Are you renovating your home or building from scratch? Are you planning a home addition or building a garage? Are you structuring a commercial building? What should you use for the walls and/or ceilings? Should you go with drywall, tape and mud or blueboard and plaster in your new construction or basement renovation?
When deciding to use drywall or plaster on a project, there are various aspects to consider. Having knowledge on the subject is important and comes in very handy in understanding the difference between the two methods. Each of them require different skills, so be informed before making a decision. Factors such as budget, timeframe, property type, and preferred outcome will affect your decision when making up your mind between drywall and plaster.
Drywall Hanging, Tape, and Mud
Drywall systems have become more popular over recent years since it tends to be quicker to install. Therefore, it is widely used in the construction of new building developments. Drywall involves fixing large pieces of plasterboard to wooden studs to create a smooth and seamless look. After the drywall sheets are hung or installed, drywall tape & mud is applied at the seams and over the screws.
After this last step, the mud/joint compound will need to be dry in order for the seams to be sanded (expect lots of white dust!!). Then, the drywaller’s job is finished and the client will be ready to paint over the whole thing.
Blueboard and Plaster / Plastering
Plastering has been used for a really, really long time.
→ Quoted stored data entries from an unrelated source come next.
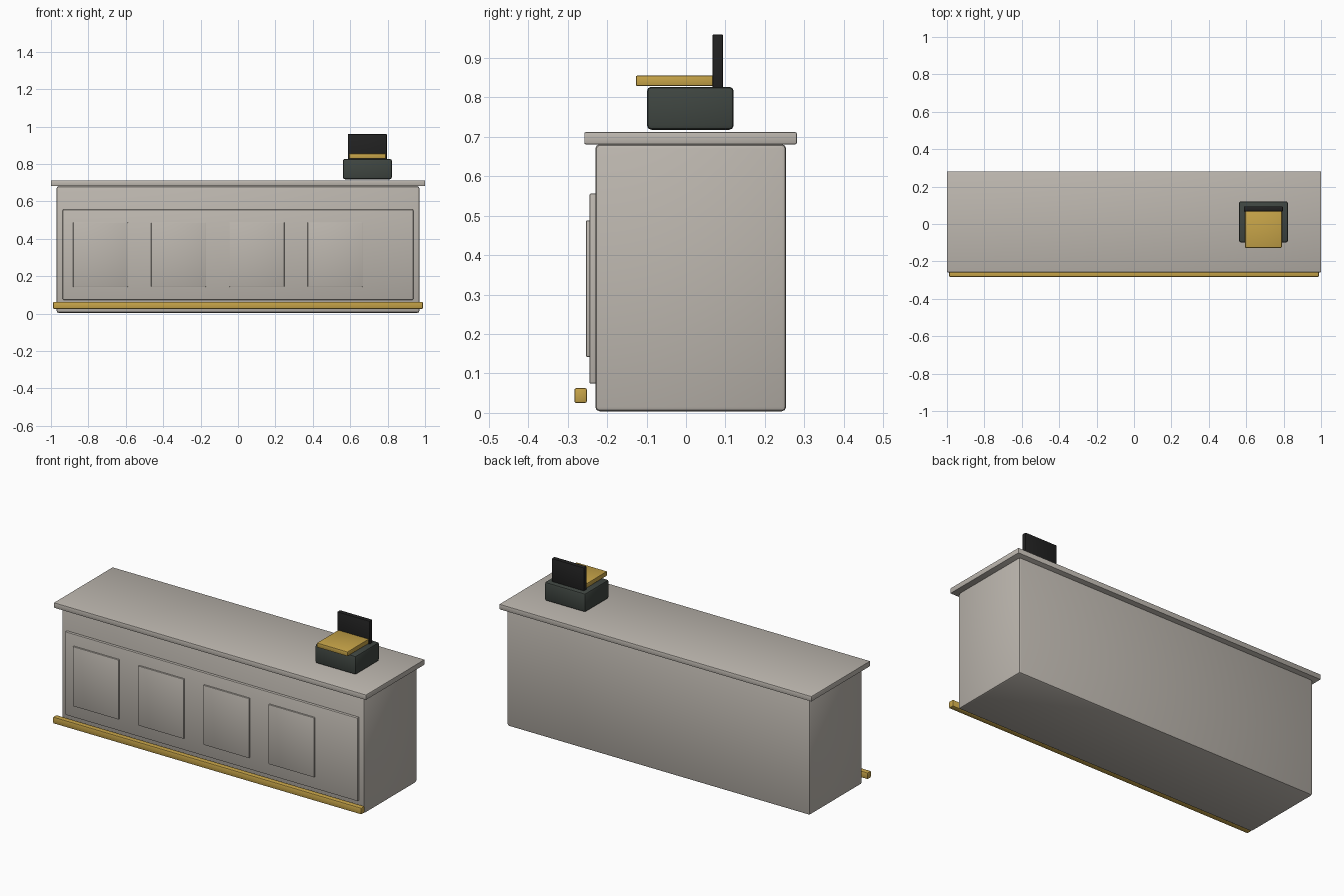
import bpy
import math

cube = bpy.data.objects.get("Cube")
if cube:
    bpy.data.objects.remove(cube, do_unlink=True)


def material(name, rgb):
    mat = bpy.data.materials.new(name)
    mat.use_nodes = True
    colour = (*rgb, 1)
    mat.diffuse_color = colour
    mat.node_tree.nodes["Principled BSDF"].inputs["Base Color"].default_value = colour
    return mat


stone = material("warm grey stone", (0.51, 0.475, 0.43))
brass = material("brass", (0.57, 0.37, 0.065))
green = material("dark green grey", (0.05, 0.061, 0.053))
black = material("black", (0.016, 0.016, 0.016))


def box(name, x, y, z, mat, bevel):
    """Rounded box from (low, high) ranges on each axis."""
    ranges = (x, y, z)
    bpy.ops.mesh.primitive_cube_add(size=1, location=[(a + b) / 2 for a, b in ranges])
    obj = bpy.context.object
    obj.name = name
    obj.scale = [b - a for a, b in ranges]
    bpy.ops.object.transform_apply(location=False, rotation=False, scale=True)
    obj.data.materials.append(mat)
    mod = obj.modifiers.new("Bevel", "BEVEL")
    mod.width = bevel
    mod.segments = 2
    bpy.ops.object.modifier_apply(modifier=mod.name)
    bpy.ops.object.shade_smooth_by_angle(angle=math.radians(30))
    return obj


# Counter body and overhanging top
box("counter_body", (-0.97, 0.97), (-0.23, 0.254), (0.004, 0.681), stone, 0.011)
box("counter_top", (-1, 1), (-0.258, 0.281), (0.681, 0.712), stone, 0.004)

# Front facing with four raised panels
box("front_facing", (-0.937, 0.937), (-0.245, -0.226), (0.074, 0.556), stone, 0.004)
for i in range(4):
    centre = -0.735 + i * 0.418
    box(f"front_panel_{i + 1}", (centre - 0.147, centre + 0.147),
        (-0.254, -0.24), (0.142, 0.488), stone, 0.004)

# Foot rail
box("foot_rail", (-0.988, 0.988), (-0.283, -0.251), (0.025, 0.063), brass, 0.005)

# Cash register
box("register_base", (0.561, 0.823), (-0.099, 0.121), (0.718, 0.827), green, 0.011)
box("register_keyboard", (0.594, 0.79), (-0.127, 0.072), (0.829, 0.855), brass, 0.003)
box("register_display", (0.588, 0.796), (0.067, 0.094), (0.822, 0.96), black, 0.004)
It is often a favorite choice in older homes since it has demonstrated to provide a stronger and long-lasting surface. Many homeowners desire the finished look that plaster brings, but it can be a more expensive choice due to its more labor-extensive process.
Keep in mind that anything to do with plaster gets places very dirty because of all the white plaster powder particles flying in the air. Therefore, there is a considerable amount of time to prep the work area. A small patch repair job may seem simple and take a short amount of time for the work itself, however, there is a lot of protection and cleaning up involved, not to mention walking back-and-forth to the truck and the work area until the plasterer is ready to start.
Once starting the project, the hard-working guys barely have time to pause because once the plaster mix starts drying, the surface becomes hard like a rock. So, the work must be fast-paced to get that nice smooth finish so desired by homeowners. There is just so much that can be done in one day when one physically works so hard and without stopping. To fit in more plaster mixes in a day, means so many hours to get it done, depending on the size of the team needed or available for that project.
Plasterers apply plaster mix onto gypsum boards, also called blueboard or sheetrock, depending on the purpose needed... (Click on Read More to continue)